Garlic in BC
By Paul Pryce
It has long been known that the climate throughout much of BC is conducive to growing various spices, particularly true hardneck garlic varieties. But increased production in recent years shows that BC farmers recognize that garlic has tremendous potential beyond growing it on a casual basis.
In 2015, BC growers exported roughly $7.3 million worth of garlic, predominantly to China and the United States, a 30% increase from the volume exported in 2014. A similar pattern can be seen in the production and export of other spicy foods from BC. Exports of peppers—specifically black pepper, bell peppers, and paprika—have steadily grown from $19 million in 2012 to $23 million in 2015. Onion exports from BC, meanwhile, exceeded $50 million in 2015, almost all of which was to the US.
BC could also be well-positioned to capture market share from other garlic and onion producers. In China, unusually cold weather has created a garlic shortage, driving up prices. Severe weather conditions elsewhere in North America over the past year have also limited onion and pepper production.

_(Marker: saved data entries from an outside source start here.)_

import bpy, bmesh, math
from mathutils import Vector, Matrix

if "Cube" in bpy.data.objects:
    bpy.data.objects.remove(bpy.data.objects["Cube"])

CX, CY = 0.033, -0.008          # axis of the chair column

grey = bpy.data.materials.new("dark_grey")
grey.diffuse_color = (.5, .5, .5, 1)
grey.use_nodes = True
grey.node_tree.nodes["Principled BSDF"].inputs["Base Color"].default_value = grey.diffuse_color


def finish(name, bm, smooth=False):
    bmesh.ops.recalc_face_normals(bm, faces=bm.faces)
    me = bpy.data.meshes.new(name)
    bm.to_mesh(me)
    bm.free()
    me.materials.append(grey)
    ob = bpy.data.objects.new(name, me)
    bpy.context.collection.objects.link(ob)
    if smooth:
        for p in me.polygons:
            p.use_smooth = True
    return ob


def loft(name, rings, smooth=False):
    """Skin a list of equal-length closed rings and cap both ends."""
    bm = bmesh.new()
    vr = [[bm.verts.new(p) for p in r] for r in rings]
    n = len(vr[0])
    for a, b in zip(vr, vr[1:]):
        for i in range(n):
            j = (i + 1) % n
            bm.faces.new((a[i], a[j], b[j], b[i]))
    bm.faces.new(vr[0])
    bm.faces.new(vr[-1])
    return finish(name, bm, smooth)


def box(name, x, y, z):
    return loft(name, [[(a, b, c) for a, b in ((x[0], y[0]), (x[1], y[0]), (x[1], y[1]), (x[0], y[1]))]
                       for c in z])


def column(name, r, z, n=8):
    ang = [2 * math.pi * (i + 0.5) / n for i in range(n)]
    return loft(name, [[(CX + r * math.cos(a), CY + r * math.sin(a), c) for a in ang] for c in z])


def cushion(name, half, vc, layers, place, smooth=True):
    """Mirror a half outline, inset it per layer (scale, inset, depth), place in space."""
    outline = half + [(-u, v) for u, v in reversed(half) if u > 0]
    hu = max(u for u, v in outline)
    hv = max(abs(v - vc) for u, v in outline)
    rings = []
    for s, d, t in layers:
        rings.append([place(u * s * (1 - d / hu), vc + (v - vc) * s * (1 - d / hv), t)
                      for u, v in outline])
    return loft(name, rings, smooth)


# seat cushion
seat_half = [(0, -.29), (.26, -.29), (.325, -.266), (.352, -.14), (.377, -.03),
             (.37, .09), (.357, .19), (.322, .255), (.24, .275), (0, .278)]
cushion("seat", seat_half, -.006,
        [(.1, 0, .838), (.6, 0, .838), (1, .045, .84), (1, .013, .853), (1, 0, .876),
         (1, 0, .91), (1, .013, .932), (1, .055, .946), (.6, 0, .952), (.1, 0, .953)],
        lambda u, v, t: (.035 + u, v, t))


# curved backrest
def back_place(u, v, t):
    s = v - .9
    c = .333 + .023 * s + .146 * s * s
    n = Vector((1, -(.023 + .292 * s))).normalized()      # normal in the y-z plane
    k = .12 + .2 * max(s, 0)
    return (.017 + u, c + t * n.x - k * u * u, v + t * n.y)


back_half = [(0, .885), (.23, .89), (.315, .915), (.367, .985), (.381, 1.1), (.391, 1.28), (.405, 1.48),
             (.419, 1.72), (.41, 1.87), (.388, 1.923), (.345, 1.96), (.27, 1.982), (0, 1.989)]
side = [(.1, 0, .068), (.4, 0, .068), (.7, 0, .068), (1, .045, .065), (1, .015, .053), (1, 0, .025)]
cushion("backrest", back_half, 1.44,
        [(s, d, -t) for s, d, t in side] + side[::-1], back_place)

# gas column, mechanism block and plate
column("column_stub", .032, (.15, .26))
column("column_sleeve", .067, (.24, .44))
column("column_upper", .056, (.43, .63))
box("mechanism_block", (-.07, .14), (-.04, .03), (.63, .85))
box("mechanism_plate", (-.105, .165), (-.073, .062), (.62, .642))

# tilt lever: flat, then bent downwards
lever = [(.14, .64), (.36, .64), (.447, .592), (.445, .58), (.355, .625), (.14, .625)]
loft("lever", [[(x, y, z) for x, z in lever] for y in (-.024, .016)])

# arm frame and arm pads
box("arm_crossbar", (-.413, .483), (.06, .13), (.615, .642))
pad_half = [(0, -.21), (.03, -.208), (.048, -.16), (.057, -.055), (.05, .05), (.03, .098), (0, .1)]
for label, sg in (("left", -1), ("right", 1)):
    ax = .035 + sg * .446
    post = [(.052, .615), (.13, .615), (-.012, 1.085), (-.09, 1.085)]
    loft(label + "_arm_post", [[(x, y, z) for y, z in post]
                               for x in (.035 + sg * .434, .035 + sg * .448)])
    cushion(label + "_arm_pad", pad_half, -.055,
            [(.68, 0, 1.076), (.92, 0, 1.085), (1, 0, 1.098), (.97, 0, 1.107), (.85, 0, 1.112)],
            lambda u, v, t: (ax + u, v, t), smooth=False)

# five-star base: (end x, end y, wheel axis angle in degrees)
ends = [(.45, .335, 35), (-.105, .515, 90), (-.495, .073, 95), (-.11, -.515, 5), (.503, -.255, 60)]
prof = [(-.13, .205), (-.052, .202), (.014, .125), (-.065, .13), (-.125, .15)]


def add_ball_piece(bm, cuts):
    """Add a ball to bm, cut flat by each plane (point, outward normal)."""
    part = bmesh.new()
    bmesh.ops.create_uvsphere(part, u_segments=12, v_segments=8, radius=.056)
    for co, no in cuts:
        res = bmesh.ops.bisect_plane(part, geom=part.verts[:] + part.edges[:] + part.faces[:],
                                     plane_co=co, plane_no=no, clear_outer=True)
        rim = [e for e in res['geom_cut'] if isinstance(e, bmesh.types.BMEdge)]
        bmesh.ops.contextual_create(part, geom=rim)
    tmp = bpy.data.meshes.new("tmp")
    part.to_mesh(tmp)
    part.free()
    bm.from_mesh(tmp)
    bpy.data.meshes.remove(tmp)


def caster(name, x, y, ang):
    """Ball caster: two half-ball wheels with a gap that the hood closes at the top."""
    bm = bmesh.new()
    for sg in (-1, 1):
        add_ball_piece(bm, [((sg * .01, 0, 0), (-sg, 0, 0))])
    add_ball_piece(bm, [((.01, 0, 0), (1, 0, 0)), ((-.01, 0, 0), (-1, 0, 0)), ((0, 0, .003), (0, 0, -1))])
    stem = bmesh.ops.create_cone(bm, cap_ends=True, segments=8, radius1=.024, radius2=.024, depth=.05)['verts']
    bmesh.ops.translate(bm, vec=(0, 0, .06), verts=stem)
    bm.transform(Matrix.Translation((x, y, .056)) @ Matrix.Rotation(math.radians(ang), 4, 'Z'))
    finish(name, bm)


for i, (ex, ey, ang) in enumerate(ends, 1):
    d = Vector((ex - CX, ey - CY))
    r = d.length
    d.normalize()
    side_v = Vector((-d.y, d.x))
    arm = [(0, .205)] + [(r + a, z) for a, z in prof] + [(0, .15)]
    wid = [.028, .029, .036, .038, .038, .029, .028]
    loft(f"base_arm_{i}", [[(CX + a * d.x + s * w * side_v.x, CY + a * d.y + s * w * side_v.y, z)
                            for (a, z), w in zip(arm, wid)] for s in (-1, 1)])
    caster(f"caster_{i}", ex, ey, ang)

Furthermore, many of those in BC growing garlic, peppers, and onions for export are certified organic producers—an aspect increasingly in demand among consumers in such Asia-Pacific countries as Korea.

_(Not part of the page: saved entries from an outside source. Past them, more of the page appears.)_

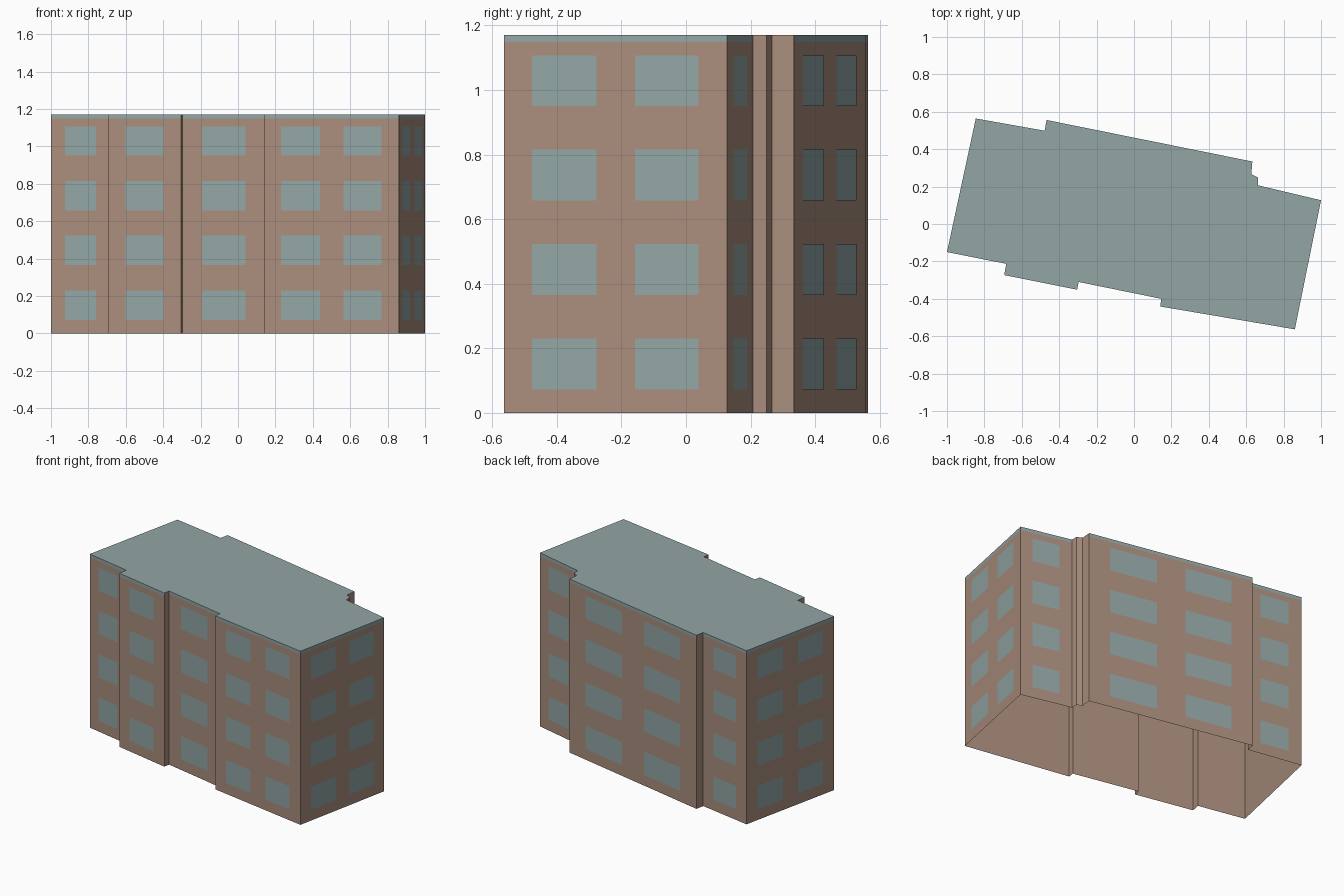
import bpy
import bmesh
from mathutils import Vector

cube = bpy.data.objects.get("Cube")
if cube:
    bpy.data.objects.remove(cube, do_unlink=True)

HEIGHT = 1.17
BAND = 0.022
FLOORS = 4
STOREY = HEIGHT / FLOORS
SILL, HEAD = 0.073, 0.23
PROUD = 0.001
UP = Vector((0, 0, 1))


def make_material(name, rgb):
    mat = bpy.data.materials.new(name)
    mat.use_nodes = True
    colour = (*rgb, 1.0)
    mat.diffuse_color = colour
    mat.node_tree.nodes["Principled BSDF"].inputs["Base Color"].default_value = colour
    return mat


brown = make_material("brown plaster", (0.4, 0.27, 0.205))
grey = make_material("grey green", (0.29, 0.38, 0.378))

# Footprint corners, counterclockwise, each with the window columns of the
# wall that starts there; walls with no windows are the short returns
footprint = [
    (-1.0, -0.15, 1), (-0.683, -0.213, 0), (-0.694, -0.273, 1),
    (-0.304, -0.351, 0), (-0.296, -0.31, 1), (0.146, -0.4, 0),
    (0.14, -0.441, 2), (0.86, -0.563, 2), (1.0, 0.127, 1),
    (0.662, 0.207, 0), (0.662, 0.249, 0), (0.627, 0.266, 0),
    (0.633, 0.334, 2), (-0.467, 0.556, 0), (-0.478, 0.499, 1),
    (-0.846, 0.564, 2),
]
# Left and right window edges, as fractions of the wall length
columns = {0: [], 1: [(0.235, 0.76)], 2: [(0.126, 0.415), (0.588, 0.872)]}


def finish(bm, name, materials):
    mesh = bpy.data.meshes.new(name)
    bm.to_mesh(mesh)
    bm.free()
    for mat in materials:
        mesh.materials.append(mat)
    obj = bpy.data.objects.new(name, mesh)
    bpy.context.collection.objects.link(obj)


def add_panel(bm, a, b, low, high, index=0):
    """Upright rectangle between two ground points."""
    corners = (a + UP * low, b + UP * low, b + UP * high, a + UP * high)
    face = bm.faces.new([bm.verts.new(c) for c in corners])
    face.material_index = index


points = [Vector((x, y, 0)) for x, y, count in footprint]
walls, windows, roof = bmesh.new(), bmesh.new(), bmesh.new()

for i, (x, y, count) in enumerate(footprint):
    a, b = points[i], points[(i + 1) % len(points)]
    # Wall panel, with a grey band along the top of the long walls
    top = HEIGHT - BAND if count else HEIGHT
    add_panel(walls, a, b, 0, top)
    if count:
        add_panel(walls, a, b, top, HEIGHT, 1)
    # Window panes just proud of the wall
    out = (b - a).cross(UP).normalized() * PROUD
    for start, end in columns[count]:
        for k in range(FLOORS):
            base = k * STOREY
            add_panel(windows, a.lerp(b, start) + out, a.lerp(b, end) + out,
                      base + SILL, base + HEAD)

# Flat roof; the shell is open underneath
face = roof.faces.new([roof.verts.new(p + UP * HEIGHT) for p in points])
face.normal_update()
bmesh.ops.triangulate(roof, faces=[face])

bmesh.ops.remove_doubles(walls, verts=walls.verts, dist=0.0001)
finish(walls, "walls", [brown, grey])
finish(windows, "windows", [grey])
finish(roof, "roof", [grey])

Garlic’s Grassroots Culture
It is difficult to gauge how much BC garlic is consumed within Canada, but the thriving festivals held each year across the province in honour of spicy foods suggest tremendous popularity.
The Hills Garlic Festival in New Denver, which features more than 160 vendors, marks its twenty-fifth anniversary in September 2017. In the Okanagan, the Grindrod Garlic Festival and garlic-themed events in Hester Creek also bring in big crowds. Further north, the South Cariboo Garlic Festival will celebrate its eighteenth year in August 2017. The Chilliwack Garlic Festival is younger than others in BC, but it has successfully expanded its scope to promote many spice varieties beyond garlic. Finally, Metro Vancouver has joined the craze, also holding an annual garlic festival in Richmond.
The business potential of these events is obvious—they present an opportunity to sell garlic and other spices to neighbours and out-of-province visitors but also serve as vehicles of agri-tourism for the area. Just as importantly, they can help create a sense of shared culture and inspire others to grow garlic.
A missing ingredient, however, in BC’s burgeoning garlic industry is distinctly local dishes that incorporate garlic and which can be used to emphasize the quality of BC’s own brand nationally and globally. Recipes exchanged at the aforementioned garlic festivals go some way toward accomplishing this, but value-added food items offer even greater business opportunities and distinguish one growing region from another. Korea, another major spice producer, can assert the distinctiveness of its peppers, ginger, and garlic through dishes like kimchi, for example.
Regardless, these spicy foods deserve a prominent place in future trade missions and efforts to diversify what the province grows. Garlic alone won’t make anyone ‘stinking’ rich, but it certainly packs a punch, gastronomically and economically.
Article prepared with data from Statistics Canada’s Canadian International Merchandise Trade Database.